Page: 12883


Mr HAWKE (Mitchell) (19:00): I rise tonight to speak on the very important issue of homeownership following a visit from a constituent of mine, Howard Ryan, who has written to me and visited me on many occasions. I come from an electorate with one of the highest proportions of families in Australia and a vibrant building industry. My electorate is home to Homeworld, at Kellyville, and it is one of the fastest-growing sections of Sydney. Homeownership and building are one of the great Australian dreams that we see realised every day in my electorate. Homeownership is an aspiration, but especially in my electorate, with first home owners and new families buying in housing developments in and around north-western Sydney, we find that the regulatory standards for building are not keeping pace with development.

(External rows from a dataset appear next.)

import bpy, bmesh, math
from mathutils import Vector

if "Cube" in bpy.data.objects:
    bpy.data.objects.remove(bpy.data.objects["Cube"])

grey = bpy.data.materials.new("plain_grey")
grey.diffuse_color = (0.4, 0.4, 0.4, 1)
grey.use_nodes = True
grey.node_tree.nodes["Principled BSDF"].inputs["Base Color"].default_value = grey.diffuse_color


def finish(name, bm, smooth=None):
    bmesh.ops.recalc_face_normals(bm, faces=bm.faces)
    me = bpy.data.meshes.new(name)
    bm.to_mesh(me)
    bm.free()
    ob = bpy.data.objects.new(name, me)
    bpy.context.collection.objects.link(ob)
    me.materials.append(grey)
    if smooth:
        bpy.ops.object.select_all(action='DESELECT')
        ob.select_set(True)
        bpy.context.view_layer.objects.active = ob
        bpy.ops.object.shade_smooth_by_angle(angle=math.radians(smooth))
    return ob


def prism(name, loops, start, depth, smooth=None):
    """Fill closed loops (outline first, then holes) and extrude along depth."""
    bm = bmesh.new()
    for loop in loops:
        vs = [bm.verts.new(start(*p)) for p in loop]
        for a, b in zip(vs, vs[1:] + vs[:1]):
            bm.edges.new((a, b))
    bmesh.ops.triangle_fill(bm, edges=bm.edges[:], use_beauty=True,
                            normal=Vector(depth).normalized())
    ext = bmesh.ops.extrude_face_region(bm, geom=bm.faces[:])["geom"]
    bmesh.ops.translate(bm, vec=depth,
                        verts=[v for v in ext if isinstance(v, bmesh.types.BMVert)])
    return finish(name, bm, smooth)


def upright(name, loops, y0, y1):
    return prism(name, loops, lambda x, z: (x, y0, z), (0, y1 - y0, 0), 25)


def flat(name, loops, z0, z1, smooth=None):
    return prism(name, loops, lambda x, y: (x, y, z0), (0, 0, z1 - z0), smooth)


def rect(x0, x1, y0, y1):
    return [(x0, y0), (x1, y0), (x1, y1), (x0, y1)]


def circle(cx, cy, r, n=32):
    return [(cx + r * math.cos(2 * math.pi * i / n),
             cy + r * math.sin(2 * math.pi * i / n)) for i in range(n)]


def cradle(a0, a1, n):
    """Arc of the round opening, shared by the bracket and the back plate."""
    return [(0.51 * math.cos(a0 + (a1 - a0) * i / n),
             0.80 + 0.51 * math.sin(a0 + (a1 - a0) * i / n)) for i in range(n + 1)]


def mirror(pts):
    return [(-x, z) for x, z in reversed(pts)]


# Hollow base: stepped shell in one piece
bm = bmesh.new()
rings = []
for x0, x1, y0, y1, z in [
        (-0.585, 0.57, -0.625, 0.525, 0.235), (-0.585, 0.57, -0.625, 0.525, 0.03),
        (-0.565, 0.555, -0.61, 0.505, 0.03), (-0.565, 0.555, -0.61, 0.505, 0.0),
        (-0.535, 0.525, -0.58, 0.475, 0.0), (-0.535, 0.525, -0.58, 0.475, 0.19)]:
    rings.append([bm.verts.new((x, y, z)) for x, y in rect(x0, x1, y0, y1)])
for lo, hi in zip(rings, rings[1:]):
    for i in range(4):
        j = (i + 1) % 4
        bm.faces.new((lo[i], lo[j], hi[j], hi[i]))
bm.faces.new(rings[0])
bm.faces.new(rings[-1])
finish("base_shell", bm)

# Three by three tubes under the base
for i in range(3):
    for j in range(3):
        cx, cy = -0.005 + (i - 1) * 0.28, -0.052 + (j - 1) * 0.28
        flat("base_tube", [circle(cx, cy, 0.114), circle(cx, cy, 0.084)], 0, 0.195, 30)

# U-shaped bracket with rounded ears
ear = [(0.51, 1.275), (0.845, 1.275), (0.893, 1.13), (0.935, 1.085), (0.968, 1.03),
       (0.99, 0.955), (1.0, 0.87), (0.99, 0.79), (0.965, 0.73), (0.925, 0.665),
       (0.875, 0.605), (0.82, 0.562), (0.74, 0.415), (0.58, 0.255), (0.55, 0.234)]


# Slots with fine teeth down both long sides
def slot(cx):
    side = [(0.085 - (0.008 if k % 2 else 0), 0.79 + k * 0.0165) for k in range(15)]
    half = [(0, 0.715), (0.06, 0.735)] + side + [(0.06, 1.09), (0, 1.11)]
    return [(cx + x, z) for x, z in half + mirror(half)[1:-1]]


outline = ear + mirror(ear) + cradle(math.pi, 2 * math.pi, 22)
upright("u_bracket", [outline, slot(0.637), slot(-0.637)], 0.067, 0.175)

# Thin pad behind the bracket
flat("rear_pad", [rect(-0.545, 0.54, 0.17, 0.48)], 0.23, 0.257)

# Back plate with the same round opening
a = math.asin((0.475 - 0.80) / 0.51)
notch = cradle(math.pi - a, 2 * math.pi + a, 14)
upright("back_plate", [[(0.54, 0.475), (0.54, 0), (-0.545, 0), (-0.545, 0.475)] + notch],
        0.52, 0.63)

Howard Ryan is a small business owner in my local community who specialises in property inspection and how to best guard properties against what he describes as the 'deadly effects affecting Australian properties'. He has put together a document on what he sees as the seven deadly effects affecting Australian properties today: asbestos; gas and carbon monoxide; termites, wood decay and mould; plumbing and electrical; site drainage; swimming pool fence safety; and strata insolvency. Without going into the detail today, obviously a national occupational licensing project is an essential component of moving forward in this area in Australia.

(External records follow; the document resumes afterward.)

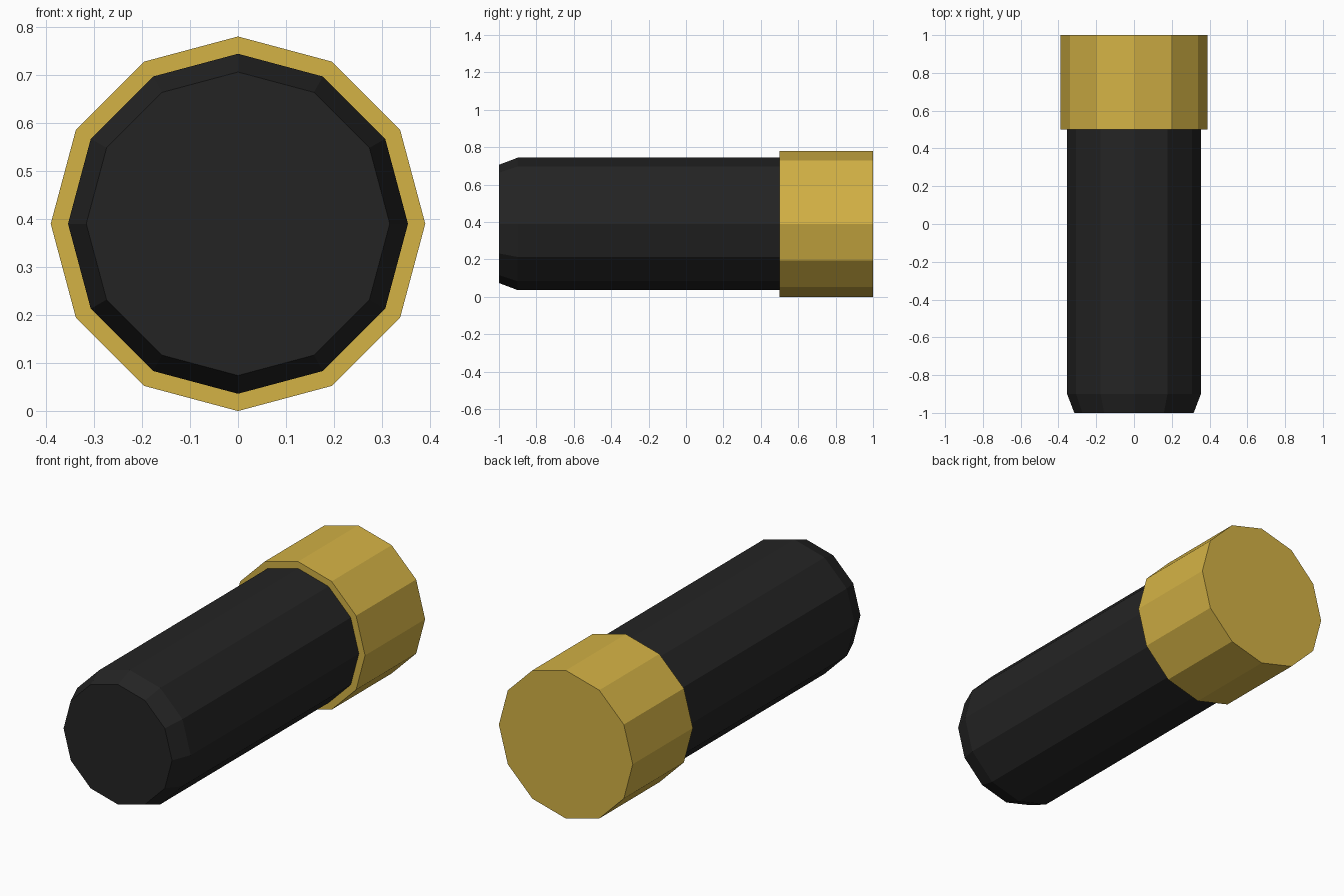
import bpy, bmesh, math

if "Cube" in bpy.data.objects:
    bpy.data.objects.remove(bpy.data.objects["Cube"])

SIDES = 12
CENTRE_Z = 0.39


def material(name, rgb):
    m = bpy.data.materials.new(name)
    m.diffuse_color = (*rgb, 1.0)
    m.use_nodes = True
    m.node_tree.nodes["Principled BSDF"].inputs["Base Color"].default_value = m.diffuse_color
    return m


def lathe(name, profile, mat, cap_start=False, cap_end=False):
    """Sweep (radius, y) points around the long axis as flat-sided rings."""
    bm = bmesh.new()
    rings = []
    for r, y in profile:
        angles = [2 * math.pi * i / SIDES for i in range(SIDES)]
        rings.append([bm.verts.new((r * math.cos(a), y, CENTRE_Z + r * math.sin(a)))
                      for a in angles])
    for a, b in zip(rings, rings[1:]):
        for i in range(SIDES):
            j = (i + 1) % SIDES
            bm.faces.new((a[i], b[i], b[j], a[j]))
    if cap_start:
        bm.faces.new(rings[0])
    if cap_end:
        bm.faces.new(list(reversed(rings[-1])))
    bm.normal_update()
    mesh = bpy.data.meshes.new(name)
    bm.to_mesh(mesh)
    bm.free()
    mesh.materials.append(mat)
    ob = bpy.data.objects.new(name, mesh)
    bpy.context.collection.objects.link(ob)
    return ob


black = material("black", (0.0176, 0.0176, 0.0176))
gold = material("gold", (0.658, 0.448, 0.060))

# Long tube with a bevelled front end
lathe("tube", [(0.316, -1.0), (0.354, -0.9), (0.354, 0.5)], black, cap_start=True)

# Wider cap at the back, with a front lip around the tube
lathe("end_cap", [(0.354, 0.5), (0.39, 0.5), (0.39, 1.0)], gold, cap_end=True)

Howard Ryan has a book of stunning examples of things that go hideously wrong in this area and produce great pain for Australian families. I will quickly read out some examples. He cites an elderly couple with a house in Bellevue Hill who found out they would suffer $300,000 in legal fees due to a Supreme Court claim against the pest and building inspector. That claim was for over $1 million. The matter ended up being settled with the insurers for around $600,000 after 2½ years. A couple in Penrith who used one of the cheaper alternative property inspectors ended up paying over $80,000 in legal costs and having a claim in court for over $150,000—and that is still not settled. A young couple who moved to Menai obtained a pest and building inspection from an inspector who was referred to them by their conveyancer. The conveyancer read the report and told the purchasers that all was okay. Twelve months later, when the couple decided to do some renovations, they found over $200,000 in termite damage. The damage was mentioned in the reports, but the conveyancer failed to identify this fact and the couple bought the property. So far, two years later, they have spent over $100,000 in legal costs and the matter is continuing. And the examples go on and on and on.

In 2006, Howard Ryan started the Pre-Purchase Inspectors National Registry to allow prospective homeowners pea ce of mind when they have a house inspected before purchase. He has a great business where he now trains people in pest and building inspection to ensure that they are properly trained and qualified. However, a national occupational licensing scheme would enhance what is going on here—not just from Howard's private building perspective but in the sense that we need to do something to address this critical problem which is impacting on so many families in Australia. Some people would say this is a matter for the offices of fair trading in the states. But one of the challenges is that, with different state regulations and different state schemes, it is hard to ensure a consistent standard across the states for trainers to ensure that pest and building inspections are done properly and indeed that the building standards are written properly. So Howard is of course a great advocate of the COAG process and the national occupational licensing scheme, a project which has been underway for some time now.

With the brief for the Minister for Fair Trading in New South Wales, it is encouraging to see that New South Wales is now considering, through COAG, a national occupational licensing system task force, ensuring that they do move on this in a reasonable time frame. Given that the seven deadly dangers that Howard has identified can affect anybody, it is vital that we do something in Australia today to ensure there are proper and sound standards for homebuyers so that they can purchase a property sound in the knowledge that it is not affected by one of those seven areas.

I am certainly a big supporter of this. Aussie Home Loans director John Symond said in the Daily Telegraph in 2011 that the vendor of a property should be required to obtain a pest and building inspection before the property can be listed for sale. That is a suggestion for one reform that could make a big impact. In the same article, Rapid Solutions, a major supplier of professional indemnity insurance, stated that upwards of 30 per cent of those completing these inspections are uninsured. There definitely is a need for higher standards in this industry. It is something that affects homeowners around the country. The lack of professional standards and training and proper accountability for this vital area affects all homeowners and potential homeowners. I thank Howard for the work he has done in bringing this issue to the fore. I encourage COAG to continue this process quickly so that we can get to a better standard in Australia today.